“I think Vivek coming out and just taking on everyone on that stage, that is pretty gutsy,” Laura Ingraham, the Fox News host, said. “I mean, maybe some people were annoyed by it,” she added, “but I thought it was pretty gutsy.”
Mr. Ramaswamy’s approach also helped call attention to some of his more established rivals, particularly Nikki Haley, the former South Carolina governor and ambassador to the United Nations under Mr. Trump.
Though Ms. Haley’s campaign has so far struggled to gain traction, many political observers said that she stood out on the debate stage by presenting herself as a voice of reason, particularly when she battled with Mr. Ramaswamy over his views on foreign policy.
“He wants to hand Ukraine to Russia, let China eat Taiwan, stopped funding Israel,” Ms. Haley said. “You don’t do that to friends.”
Her comments drew notice. Alyssa Farah Griffin, a former communications director for Mr. Trump, said on CNN that Ms Haley “really took Vivek to the woodshed.”
Others noted that Ms. Haley, the only woman on the debate stage, spoke with authority on abortion, when she accused other candidates of being impractical and ignoring the effect their rhetoric might have on women.
“I think Nikki is going to get a second look from some people based on some stuff she said tonight on abortion,” Kellyanne Conway, a former adviser to Mr. Trump, said on Fox News. “I’m very pro-life, but I like what she said — that you don’t demonize or punish women. That’s important.”
The largest question looming over Wednesday’s debate was whether Mr. Trump’s absence would be a misfire that might allow another candidate to claim the spotlight and generate more support.
By and large, political experts, even those who don’t have favorable views of Mr. Trump, agreed that was not the case.
Amy Walter, the publisher and editor in chief of The Cook Political Report, offered a stark assessment, saying that “Trump has to be pretty happy with this debate.” She suggested that none of the candidates “made their case” to voters open to other options.
Speaking on CNN, David Axelrod, a former adviser to President Barack Obama, said that Mr. Trump “won big” after the debate, with “no one emerging as his principal opponent.”
Brendan Buck, a G.O.P. political strategist critical of Mr. Trump, said that “perhaps the biggest failure here tonight is nothing was done to make Donald Trump feel like he needs to participate in the next debate.”
For Rob Godfrey, a longtime Republican strategist based in South Carolina, Mr. Trump’s absence was a missed opportunity to dismiss his political rivals.
“There is no reason to believe he couldn’t have pulled off the same standup comedy routine he used to dominate every primary debate eight years ago,” Mr. Godfrey said in an interview.

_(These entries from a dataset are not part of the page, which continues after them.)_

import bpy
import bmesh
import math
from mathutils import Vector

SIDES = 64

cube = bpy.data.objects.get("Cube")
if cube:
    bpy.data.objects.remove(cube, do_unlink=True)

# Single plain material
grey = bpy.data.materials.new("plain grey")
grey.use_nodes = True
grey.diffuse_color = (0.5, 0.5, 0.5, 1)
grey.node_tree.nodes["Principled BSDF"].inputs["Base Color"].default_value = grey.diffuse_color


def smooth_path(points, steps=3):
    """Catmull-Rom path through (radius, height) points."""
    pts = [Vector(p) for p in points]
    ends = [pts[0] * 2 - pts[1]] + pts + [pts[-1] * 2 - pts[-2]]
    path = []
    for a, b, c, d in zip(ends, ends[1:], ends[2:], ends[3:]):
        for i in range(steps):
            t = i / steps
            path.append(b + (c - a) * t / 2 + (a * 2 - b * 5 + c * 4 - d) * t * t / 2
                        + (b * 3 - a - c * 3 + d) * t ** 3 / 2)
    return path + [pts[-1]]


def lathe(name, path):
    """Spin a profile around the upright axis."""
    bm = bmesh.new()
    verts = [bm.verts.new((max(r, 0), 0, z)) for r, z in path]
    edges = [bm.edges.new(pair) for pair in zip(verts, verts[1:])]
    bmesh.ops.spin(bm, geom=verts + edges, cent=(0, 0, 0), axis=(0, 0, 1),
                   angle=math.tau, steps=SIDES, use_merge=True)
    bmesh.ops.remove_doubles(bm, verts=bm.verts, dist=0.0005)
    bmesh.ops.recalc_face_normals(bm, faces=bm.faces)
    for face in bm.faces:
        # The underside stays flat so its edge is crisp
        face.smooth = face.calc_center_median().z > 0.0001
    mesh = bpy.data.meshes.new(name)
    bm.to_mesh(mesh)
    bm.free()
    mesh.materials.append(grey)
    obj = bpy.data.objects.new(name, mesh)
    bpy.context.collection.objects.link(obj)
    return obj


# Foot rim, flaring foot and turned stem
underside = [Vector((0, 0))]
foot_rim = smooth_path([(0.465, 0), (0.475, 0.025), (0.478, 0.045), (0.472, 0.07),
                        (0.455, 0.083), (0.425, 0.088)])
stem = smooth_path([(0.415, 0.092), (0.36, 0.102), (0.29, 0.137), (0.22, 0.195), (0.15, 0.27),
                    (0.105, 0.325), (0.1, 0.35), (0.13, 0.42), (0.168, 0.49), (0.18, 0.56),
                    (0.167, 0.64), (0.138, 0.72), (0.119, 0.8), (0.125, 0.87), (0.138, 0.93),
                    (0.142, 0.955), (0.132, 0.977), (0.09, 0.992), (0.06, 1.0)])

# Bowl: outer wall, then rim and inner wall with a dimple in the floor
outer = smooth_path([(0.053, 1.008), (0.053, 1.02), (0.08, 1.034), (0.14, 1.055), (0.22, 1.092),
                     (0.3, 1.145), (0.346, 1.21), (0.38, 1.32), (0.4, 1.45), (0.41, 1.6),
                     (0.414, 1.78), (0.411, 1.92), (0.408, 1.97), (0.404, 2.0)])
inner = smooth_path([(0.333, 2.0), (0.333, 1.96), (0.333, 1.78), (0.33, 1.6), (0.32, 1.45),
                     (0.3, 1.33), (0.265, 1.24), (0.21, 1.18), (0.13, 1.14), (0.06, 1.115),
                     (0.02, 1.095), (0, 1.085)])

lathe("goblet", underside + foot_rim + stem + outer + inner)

Anjali Huynh and Alyce McFadden contributed reporting.
Michael Gold is a reporter covering transit and politics in New York. More about Michael Gold
Source: Read Full Article